◆ Data excerpts
* * * * * * *
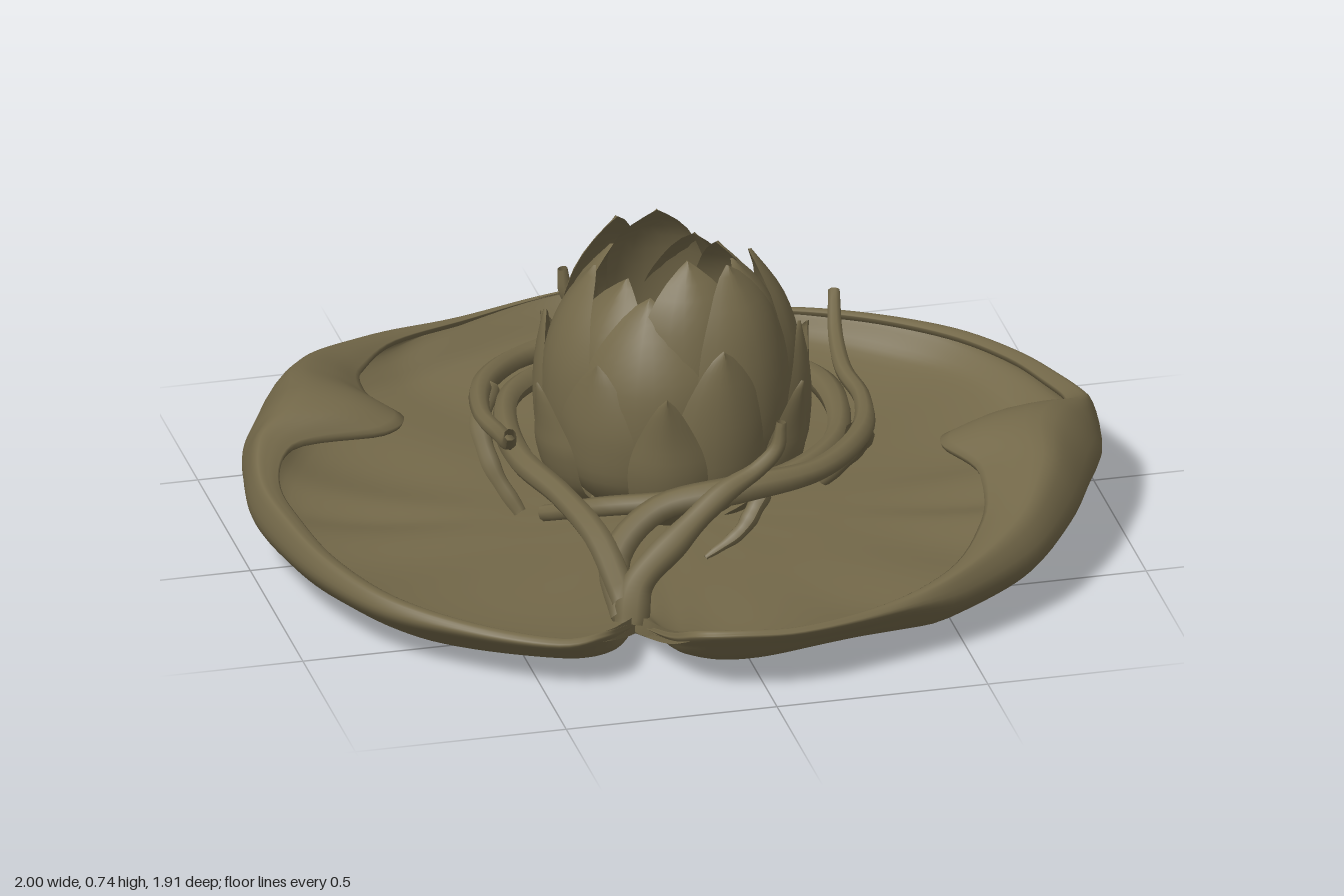
import * as THREE from 'three';

const V = (x, y, z) => new THREE.Vector3(x, y, z);

// Grid surface from a function (i, j) -> Vector3
function gridGeometry(nu, nv, at) {
  const pos = [], idx = [];
  for (let i = 0; i <= nu; i++) {
    for (let j = 0; j <= nv; j++) {
      pos.push(...at(i, j).toArray());
      if (i < nu && j < nv) {
        const a = i * (nv + 1) + j, b = a + nv + 1;
        idx.push(a, a + 1, b, b, a + 1, b + 1);
      }
    }
  }
  const g = new THREE.BufferGeometry();
  g.setAttribute('position', new THREE.Float32BufferAttribute(pos, 3));
  g.setIndex(idx);
  g.computeVertexNormals();
  return g;
}

// Half pad rim, back notch to front notch: x, z, rim height, inward curl
const RIM = [
  [0.225, -0.56, 0.04, 0.02], [0.29, -0.70, 0.10, 0.02], [0.36, -0.80, 0.14, 0.025],
  [0.47, -0.815, 0.14, 0.03], [0.65, -0.715, 0.15, 0.035], [0.82, -0.555, 0.165, 0.045],
  [0.925, -0.355, 0.185, 0.05], [0.98, -0.15, 0.21, 0.06], [1.0, 0.0, 0.235, 0.07],
  [0.985, 0.13, 0.28, 0.12], [0.96, 0.23, 0.315, 0.33], [0.91, 0.34, 0.32, 0.35],
  [0.83, 0.50, 0.29, 0.23], [0.70, 0.67, 0.24, 0.15], [0.50, 0.80, 0.195, 0.06],
  [0.30, 0.88, 0.17, 0.03], [0.08, 0.945, 0.17, 0.02], [-0.08, 0.95, 0.18, 0.02],
  [-0.17, 0.91, 0.17, 0.02], [-0.205, 0.80, 0.12, 0.02], [-0.225, 0.56, 0.04, 0.02],
];

function leafGeometry() {
  const rim = new THREE.CatmullRomCurve3(RIM.map(p => V(p[0], p[2], p[1])), false, 'catmullrom', 0.5);
  const curl = new THREE.CatmullRomCurve3(RIM.map(p => V(p[3], 0, 0)), false, 'catmullrom', 0.4);
  const NU = 120, NS = 32, sections = [];
  const mix = THREE.MathUtils.lerp;
  for (let i = 0; i <= NU; i++) {
    const t = i / NU, p = rim.getPoint(t), c = curl.getPoint(t).x;
    const R = Math.hypot(p.x, p.z), h = p.y;
    // curled stretches bulge, the others slope up to a thin edge
    const b = THREE.MathUtils.smoothstep(c, 0.015, 0.06);
    // shallow radial veins
    const vein = 0.007 * Math.sin(Math.PI * t) * Math.sin(t * 50);
    const spine = new THREE.SplineCurve([
      [0, 0.01], [R * 0.4, 0.008], [R * 0.7, 0.015 + vein], [R - 0.1, mix(0.38 * h, 0.025 + h * 0.1, b) + vein],
      [R - 0.03, mix(0.74 * h, 0.03 + h * 0.3, b)], [R, mix(0.93 * h, 0.03 + h * 0.55, b)],
      [R - 0.25 * c, h - 0.005], [R - 0.65 * c, h - 0.04 * c], [R - c, h - 0.2 * c],
    ].map(q => new THREE.Vector2(...q)));
    const outer = [], inner = [];
    for (let j = 0; j <= NS; j++) {
      const s = j / NS, q = spine.getPoint(s), d = spine.getTangent(s);
      const th = 0.032 - 0.018 * s;
      outer.push(q);
      inner.unshift(new THREE.Vector2(Math.max(0, q.x - d.y * th), q.y + d.x * th));
    }
    sections.push({ x: p.x / R, z: p.z / R, pts: outer.concat(inner) });
  }
  return gridGeometry(NU, NS * 2 + 1, (i, j) => {
    const s = sections[i], q = s.pts[j];
    return V(s.x * q.x, q.y, s.z * q.x);
  });
}

// Pointed cupped petal following a (radius, height) spine
function petalGeometry(spinePts, width, angle) {
  const spine = new THREE.SplineCurve(spinePts.map(q => new THREE.Vector2(...q)));
  return gridGeometry(16, 8, (i, j) => {
    const s = i / 16, t = j / 4 - 1, q = spine.getPoint(s);
    const w = width * (s < 0.5 ? 0.65 + 0.35 * Math.sin(Math.PI * s) : Math.cos((s - 0.5) * Math.PI));
    const a = angle + t * w / Math.max(q.x, 0.19);
    const r = q.x - 0.02 * t * t * (w / width) + 0.008 * (1 - Math.abs(t)) * s;
    return V(Math.cos(a) * r, q.y, Math.sin(a) * r);
  });
}

// Tube that tapers from r0 to r1
function vineGeometry(points, r0, r1) {
  const curve = new THREE.CatmullRomCurve3(points.map(p => V(...p)));
  const n = 48, m = 8, g = new THREE.TubeGeometry(curve, n, r0, m, false), pos = g.attributes.position;
  const v = V(0, 0, 0);
  for (let i = 0; i <= n; i++) {
    const u = i / n, c = curve.getPointAt(u);
    const k = (1 + (r1 / r0 - 1) * Math.pow(u, 1.6)) * (1 + 0.06 * Math.sin(u * 23));
    for (let j = 0; j <= m; j++) {
      const id = i * (m + 1) + j;
      v.fromBufferAttribute(pos, id).sub(c).multiplyScalar(k).add(c);
      pos.setXYZ(id, v.x, v.y, v.z);
    }
  }
  g.computeVertexNormals();
  return g;
}

export function createModel() {
  const model = new THREE.Group();
  model.name = 'waterLily';
  const olive = new THREE.MeshStandardMaterial({ color: 0x736849, side: THREE.DoubleSide });
  olive.name = 'olive';
  const add = (parent, name, geo) => {
    const mesh = new THREE.Mesh(geo, olive);
    mesh.name = name;
    parent.add(mesh);
    return mesh;
  };

  // Two matching halves: leaf and vines
  const leaf = leafGeometry();
  const vines = {
    // root climbing off the notch to an upright thorn
    rootVine: vineGeometry([[-0.24, 0.05, 0.58], [-0.22, 0.13, 0.55], [-0.12, 0.22, 0.52], [0, 0.31, 0.485],
      [0.09, 0.355, 0.465], [0.135, 0.4, 0.46], [0.145, 0.465, 0.46]], 0.04, 0.012),
    // long vine sweeping round to a raised tip
    ringVine: vineGeometry([[-0.25, 0.06, 0.56], [-0.25, 0.16, 0.46], [-0.14, 0.25, 0.41], [0.05, 0.29, 0.43],
      [0.25, 0.295, 0.38], [0.39, 0.305, 0.23], [0.435, 0.31, 0.06], [0.425, 0.32, -0.07],
      [0.435, 0.355, -0.19], [0.455, 0.42, -0.285]], 0.035, 0.015),
    // thinner inner vine circling the other way
    innerVine: vineGeometry([[-0.25, 0.1, 0.56], [-0.28, 0.2, 0.44], [-0.33, 0.25, 0.29], [-0.385, 0.27, 0.12],
      [-0.38, 0.28, -0.06], [-0.33, 0.28, -0.21], [-0.22, 0.27, -0.32], [-0.05, 0.26, -0.375],
      [0.1, 0.25, -0.37], [0.25, 0.22, -0.3], [0.35, 0.16, -0.18]], 0.032, 0.02),
    // arching side shoot
    sideShoot: vineGeometry([[0.38, 0.3, 0.22], [0.42, 0.25, 0.14], [0.41, 0.17, 0.06], [0.36, 0.08, 0]], 0.026, 0.016),
    thorn: vineGeometry([[0.12, 0.25, 0.38], [0.06, 0.18, 0.42], [-0.03, 0.13, 0.44]], 0.024, 0.006),
  };
  for (let k = 0; k < 2; k++) {
    const half = new THREE.Group();
    half.name = k ? 'rightHalf' : 'leftHalf';
    half.rotation.y = k * Math.PI;
    add(half, 'leaf', leaf);
    for (const name in vines) add(half, name, vines[name]);
    model.add(half);
  }

  // Bud: rounded base seen through the open top, rings of overlapping petals
  const bud = new THREE.Group();
  bud.name = 'bud';
  const base = add(bud, 'budBase', new THREE.SphereGeometry(0.22, 24, 12));
  base.position.y = 0.19;
  base.scale.y = 0.55;
  const rings = [
    { name: 'innerPetal', n: 6, w: 0.16, turn: 0.52, spine: [[0.15, 0.13], [0.25, 0.28], [0.265, 0.46], [0.225, 0.61], [0.14, 0.715]] },
    { name: 'middlePetal', n: 6, w: 0.165, turn: 0, spine: [[0.17, 0.12], [0.285, 0.26], [0.3, 0.43], [0.26, 0.58], [0.18, 0.7]] },
    { name: 'outerPetal', n: 6, w: 0.13, turn: 0.35, spine: [[0.19, 0.11], [0.295, 0.21], [0.318, 0.32], [0.312, 0.44], [0.29, 0.55]] },
    { name: 'lowPetal', n: 6, w: 0.1, turn: 0.8, spine: [[0.2, 0.1], [0.3, 0.18], [0.335, 0.27], [0.34, 0.36], [0.35, 0.47]] },
  ];
  for (const { name, n, w, turn, spine } of rings) {
    for (let i = 0; i < n; i++) {
      // slight variety, repeating every half turn
      const vary = 1 + 0.05 * Math.sin((i % (n / 2)) * 2.3 + n);
      const pts = spine.map(([r, y], k) => [r, k > 2 ? Math.min(y * vary, 0.745) : y]);
      add(bud, name, petalGeometry(pts, w, turn + i * Math.PI * 2 / n));
    }
  }
  model.add(bud);
  return model;
}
* * * * * * *
◆ Task details
Keeping every character as it is, restate the lines above that run from the line with "half.rotation.y = k * Math.PI;" through the line with "0.44], [0.29, 0.55]]", both included, and nothing else.

◆ Exercise solution
    half.rotation.y = k * Math.PI;
    add(half, 'leaf', leaf);
    for (const name in vines) add(half, name, vines[name]);
    model.add(half);
  }

  // Bud: rounded base seen through the open top, rings of overlapping petals
  const bud = new THREE.Group();
  bud.name = 'bud';
  const base = add(bud, 'budBase', new THREE.SphereGeometry(0.22, 24, 12));
  base.position.y = 0.19;
  base.scale.y = 0.55;
  const rings = [
    { name: 'innerPetal', n: 6, w: 0.16, turn: 0.52, spine: [[0.15, 0.13], [0.25, 0.28], [0.265, 0.46], [0.225, 0.61], [0.14, 0.715]] },
    { name: 'middlePetal', n: 6, w: 0.165, turn: 0, spine: [[0.17, 0.12], [0.285, 0.26], [0.3, 0.43], [0.26, 0.58], [0.18, 0.7]] },
    { name: 'outerPetal', n: 6, w: 0.13, turn: 0.35, spine: [[0.19, 0.11], [0.295, 0.21], [0.318, 0.32], [0.312, 0.44], [0.29, 0.55]] },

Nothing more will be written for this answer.